== DATASET ==
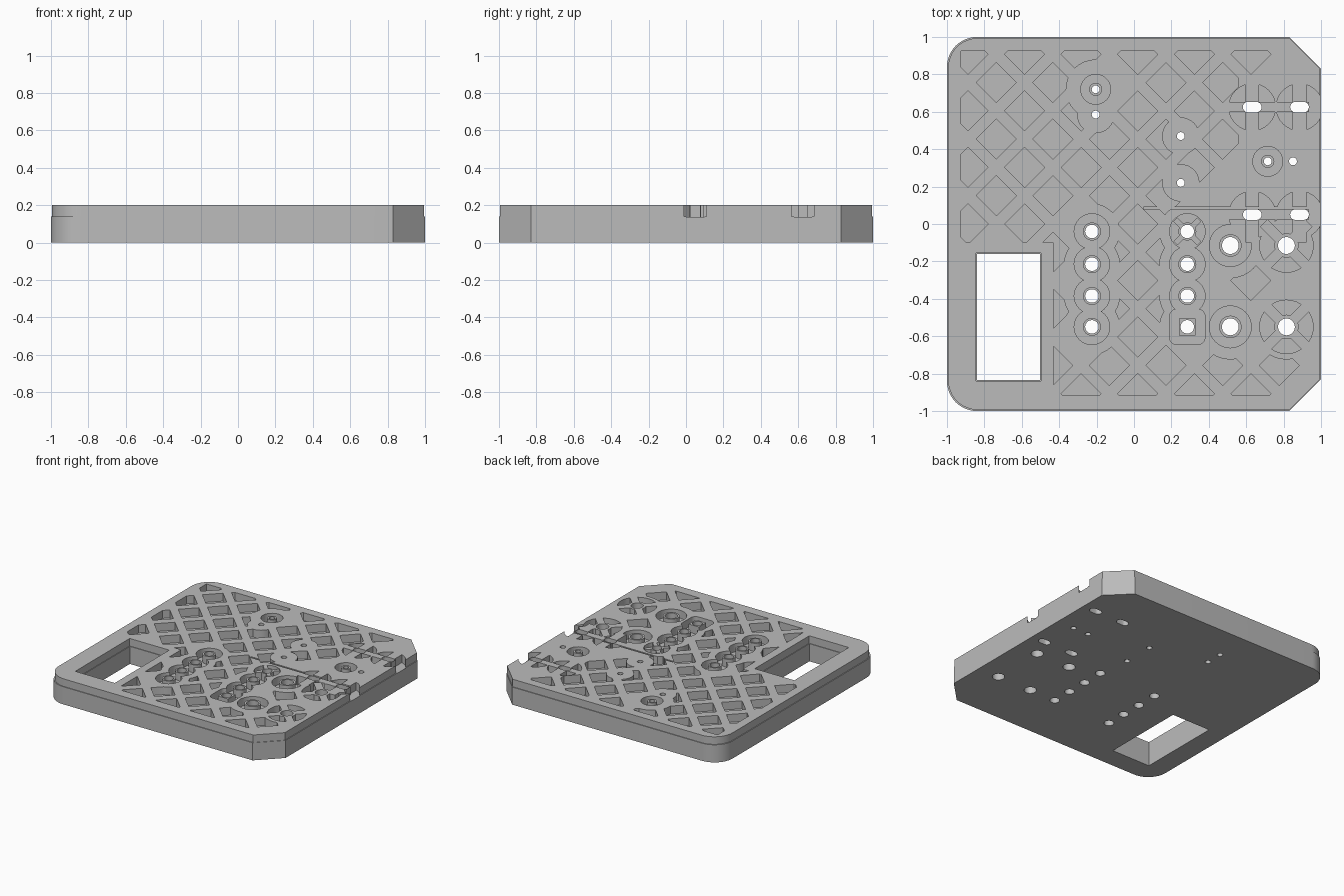
import bpy, bmesh
from math import cos, sin, pi, hypot, radians

cube = bpy.data.objects.get("Cube")
if cube:
    bpy.data.objects.remove(cube, do_unlink=True)

FLOOR, STEP, TOP = 0.137, 0.14, 0.2

grey = bpy.data.materials.new("plain grey")
grey.use_nodes = True
GREY = (0.5, 0.5, 0.5, 1)
grey.diffuse_color = GREY
grey.node_tree.nodes["Principled BSDF"].inputs["Base Color"].default_value = GREY


# Outlines, all counter-clockwise
def circle(x, y, r, n=32):
    return [(x + r * cos(2 * pi * i / n), y + r * sin(2 * pi * i / n)) for i in range(n)]


def box(x0, y0, x1, y1):
    return [(x0, y0), (x1, y0), (x1, y1), (x0, y1)]


def bar(x, y, length, width, angle):
    c, s = cos(angle), sin(angle)
    return [(x + u * c - v * s, y + u * s + v * c)
            for u, v in box(-length / 2, -width / 2, length / 2, width / 2)]


def rounded(x, y, hx, hy, r, n=8):
    pts = []
    for q, (sx, sy) in enumerate([(1, 1), (-1, 1), (-1, -1), (1, -1)]):
        for i in range(n + 1):
            a = (q + i / n) * pi / 2
            pts.append((x + sx * (hx - r) + r * cos(a), y + sy * (hy - r) + r * sin(a)))
    return pts


def stadium(x, y, half, r, n=12):
    pts = []
    for side in (0, 1):
        for i in range(n + 1):
            a = -pi / 2 + side * pi + i * pi / n
            pts.append((x + (half - r) * (1 - 2 * side) + r * cos(a), y + r * sin(a)))
    return pts


def plate_outline(inset):
    e, r, c = 1 - inset, 0.16, 0.83
    pts = [(c, -e), (e, -c), (e, c), (c, e)]
    for sy, start in ((1, pi / 2), (-1, pi)):
        for i in range(13):
            a = start + i * pi / 24
            pts.append((-e + r + r * cos(a), sy * (e - r) + r * sin(a)))
    return pts


# Solids
def loft(bm, loops):
    rings = [[bm.verts.new((x, y, z)) for x, y in pts] for pts, z in loops]
    n = len(rings[0])
    for a, b in zip(rings, rings[1:]):
        for i in range(n):
            j = (i + 1) % n
            bm.faces.new((a[i], a[j], b[j], b[i]))
    bm.faces.new(rings[0][::-1])
    bm.faces.new(rings[-1])


def make(name, stacks):
    bm = bmesh.new()
    for loops in stacks:
        loft(bm, loops)
    mesh = bpy.data.meshes.new(name)
    bm.to_mesh(mesh)
    bm.free()
    mesh.materials.append(grey)
    obj = bpy.data.objects.new(name, mesh)
    bpy.context.collection.objects.link(obj)
    return obj


def prisms(name, outlines, z0, z1):
    return make(name, [[(p, z0), (p, z1)] for p in outlines])


def boolean(target, cutter, operation="DIFFERENCE"):
    mod = target.modifiers.new("cut", "BOOLEAN")
    mod.object, mod.operation = cutter, operation
    mod.solver = "EXACT"
    mod.use_self = True
    bpy.context.view_layer.objects.active = target
    bpy.ops.object.modifier_apply(modifier=mod.name)
    bpy.data.objects.remove(cutter, do_unlink=True)


# Hole layout
rows = [-0.04, -0.215, -0.385, -0.55]
pins = [(x, y) for x in (-0.225, 0.285) for y in rows]
petal_pin, square_pin = pins[4], pins[7]
large = [(0.515, -0.115), (0.515, -0.55)]
spoked = [(0.815, -0.115), (0.815, -0.55)]
small = [(-0.205, 0.72), (0.715, 0.335)]
tiny = [(-0.205, 0.585), (0.25, 0.47), (0.25, 0.22), (0.85, 0.335)]
slots = [(x, y) for x in (0.632, 0.885) for y in (0.05, 0.625)]
clear = ([(x, y, 0.15) for x, y in pins] + [(x, y, 0.175) for x, y in large + spoked]
         + [(x, y, 0.16) for x, y in small] + [(x, y, 0.1) for x, y in tiny])


# Diamond lattice pockets
def keep(x, y):
    if x < -0.44 and y < -0.1:
        return False
    if x > 0.85 or (x > 0.55 and -0.1 < y < 0.8) or (x > 0.4 and -0.1 < y < 0.2):
        return False
    return all(hypot(x - a, y - b) > 0.75 * r for a, b, r in clear)


PITCH, HALF = 0.3025, 0.107
diamonds = []
for i in range(-7, 7):
    for j in range(-7, 7):
        x, y = 0.02 + i * PITCH / 2, j * PITCH / 2
        if (i + j) % 2 == 0 and keep(x, y):
            diamonds.append(circle(x, y, HALF, 4))
pockets = prisms("lattice_pockets", diamonds, FLOOR, 0.25)
boolean(pockets, prisms("frame", [box(-0.925, -0.914, 0.93, 0.924)], 0, 0.4), "INTERSECT")
solid = [circle(*c) for c in clear] + [box(-1, -1, -0.43, -0.1), box(0.56, -0.04, 1.1, 0.79)]
boolean(pockets, prisms("solid_zones", solid, 0.05, 0.35))

# Ring recesses around the holes, leaving hubs and ribs standing
recess, stand = [], []
for p in pins:
    if p == square_pin:
        recess.append(rounded(*p, 0.095, 0.095, 0.04))
        stand.append(box(p[0] - 0.045, p[1] - 0.045, p[0] + 0.045, p[1] + 0.045))
    else:
        recess.append(circle(*p, 0.095))
        stand.append(circle(*p, 0.048))
for p in large:
    recess.append(circle(*p, 0.112))
    stand.append(circle(*p, 0.06))
for p in small:
    recess.append(circle(*p, 0.08))
    stand.append(circle(*p, 0.035))
for p in spoked:
    recess.append(circle(*p, 0.143))
    stand.append(circle(*p, 0.065))
for p, size in [(p, 0.34) for p in spoked] + [(petal_pin, 0.18)]:
    stand += [bar(*p, size, size / 6, k * pi / 4) for k in (1, 3)]
for x, y in slots:
    recess.append(circle(x, y, 0.125))
    stand.append(box(x - 0.037, y - 0.15, x + 0.037, y + 0.15))
for y in (0.05, 0.625):
    stand.append(box(0.48, y - 0.027, 0.935, y + 0.027))
recesses = prisms("ring_recesses", recess, FLOOR, 0.26)
boolean(recesses, prisms("hubs_and_ribs", stand, 0.06, 0.36))

# Through holes
holes = [circle(*p, 0.036) for p in pins] + [circle(*p, 0.045) for p in large + spoked]
holes += [circle(*p, 0.021) for p in small + tiny]
holes += [stadium(*p, 0.05, 0.028) for p in slots]

# Plate with a slightly narrower upper layer
edge, inner = plate_outline(0), plate_outline(0.006)
plate = make("mounting_plate", [[(edge, 0), (edge, STEP), (inner, STEP), (inner, TOP)]])
lower = box(-0.84, -0.835, -0.502, -0.16)
upper = box(-0.845, -0.84, -0.497, -0.155)
boolean(plate, make("window", [[(lower, -0.1), (lower, STEP), (upper, STEP), (upper, 0.3)]]))
boolean(plate, pockets)
boolean(plate, recesses)
boolean(plate, prisms("thin_groove", [box(0.05, 0.079, 0.94, 0.092)], FLOOR, 0.27))
boolean(plate, prisms("through_holes", holes, -0.1, 0.3))

bpy.ops.object.select_all(action="DESELECT")
plate.select_set(True)
bpy.context.view_layer.objects.active = plate
bpy.ops.object.shade_smooth_by_angle(angle=radians(30))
===
[TASK OBJECTIVE]:
Output the lines above between the one holding "grey.diffuse_color = GREY" and the one holding "a = (q + i / n) * pi / 2", inclusive, with nothing before or after them.

[RESULT]:
grey.diffuse_color = GREY
grey.node_tree.nodes["Principled BSDF"].inputs["Base Color"].default_value = GREY


# Outlines, all counter-clockwise
def circle(x, y, r, n=32):
    return [(x + r * cos(2 * pi * i / n), y + r * sin(2 * pi * i / n)) for i in range(n)]


def box(x0, y0, x1, y1):
    return [(x0, y0), (x1, y0), (x1, y1), (x0, y1)]


def bar(x, y, length, width, angle):
    c, s = cos(angle), sin(angle)
    return [(x + u * c - v * s, y + u * s + v * c)
            for u, v in box(-length / 2, -width / 2, length / 2, width / 2)]


def rounded(x, y, hx, hy, r, n=8):
    pts = []
    for q, (sx, sy) in enumerate([(1, 1), (-1, 1), (-1, -1), (1, -1)]):
        for i in range(n + 1):
            a = (q + i / n) * pi / 2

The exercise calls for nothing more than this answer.